→ WHAT TO DO
The reply should hold only the lines from the one with "const handle = new" through the end of the data, each given exactly.

→ RECORDS SUPPLIED

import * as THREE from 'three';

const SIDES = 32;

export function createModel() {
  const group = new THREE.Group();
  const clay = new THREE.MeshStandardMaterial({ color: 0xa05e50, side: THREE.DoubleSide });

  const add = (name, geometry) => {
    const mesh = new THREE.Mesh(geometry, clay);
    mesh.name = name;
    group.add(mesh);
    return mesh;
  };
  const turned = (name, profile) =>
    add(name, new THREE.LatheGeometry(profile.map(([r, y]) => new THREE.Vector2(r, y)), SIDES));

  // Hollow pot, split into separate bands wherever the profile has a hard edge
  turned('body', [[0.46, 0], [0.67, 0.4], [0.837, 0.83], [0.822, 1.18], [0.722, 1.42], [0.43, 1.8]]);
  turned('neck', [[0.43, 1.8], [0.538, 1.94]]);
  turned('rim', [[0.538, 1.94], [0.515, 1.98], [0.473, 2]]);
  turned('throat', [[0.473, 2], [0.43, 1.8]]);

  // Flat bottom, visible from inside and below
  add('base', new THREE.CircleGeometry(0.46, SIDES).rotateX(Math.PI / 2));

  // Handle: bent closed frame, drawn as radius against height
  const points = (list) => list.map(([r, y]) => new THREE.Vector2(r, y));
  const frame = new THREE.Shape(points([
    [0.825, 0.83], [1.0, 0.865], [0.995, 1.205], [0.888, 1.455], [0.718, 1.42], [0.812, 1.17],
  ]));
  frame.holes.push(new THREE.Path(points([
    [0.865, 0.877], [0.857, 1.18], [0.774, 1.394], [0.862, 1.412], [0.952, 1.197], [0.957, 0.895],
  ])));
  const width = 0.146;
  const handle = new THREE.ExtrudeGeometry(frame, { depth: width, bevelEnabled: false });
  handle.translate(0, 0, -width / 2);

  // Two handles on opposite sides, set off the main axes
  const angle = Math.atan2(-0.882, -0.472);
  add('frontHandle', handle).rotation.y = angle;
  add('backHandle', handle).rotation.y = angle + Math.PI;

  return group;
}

→ TASK ANSWER
  const handle = new THREE.ExtrudeGeometry(frame, { depth: width, bevelEnabled: false });
  handle.translate(0, 0, -width / 2);

  // Two handles on opposite sides, set off the main axes
  const angle = Math.atan2(-0.882, -0.472);
  add('frontHandle', handle).rotation.y = angle;
  add('backHandle', handle).rotation.y = angle + Math.PI;

  return group;
}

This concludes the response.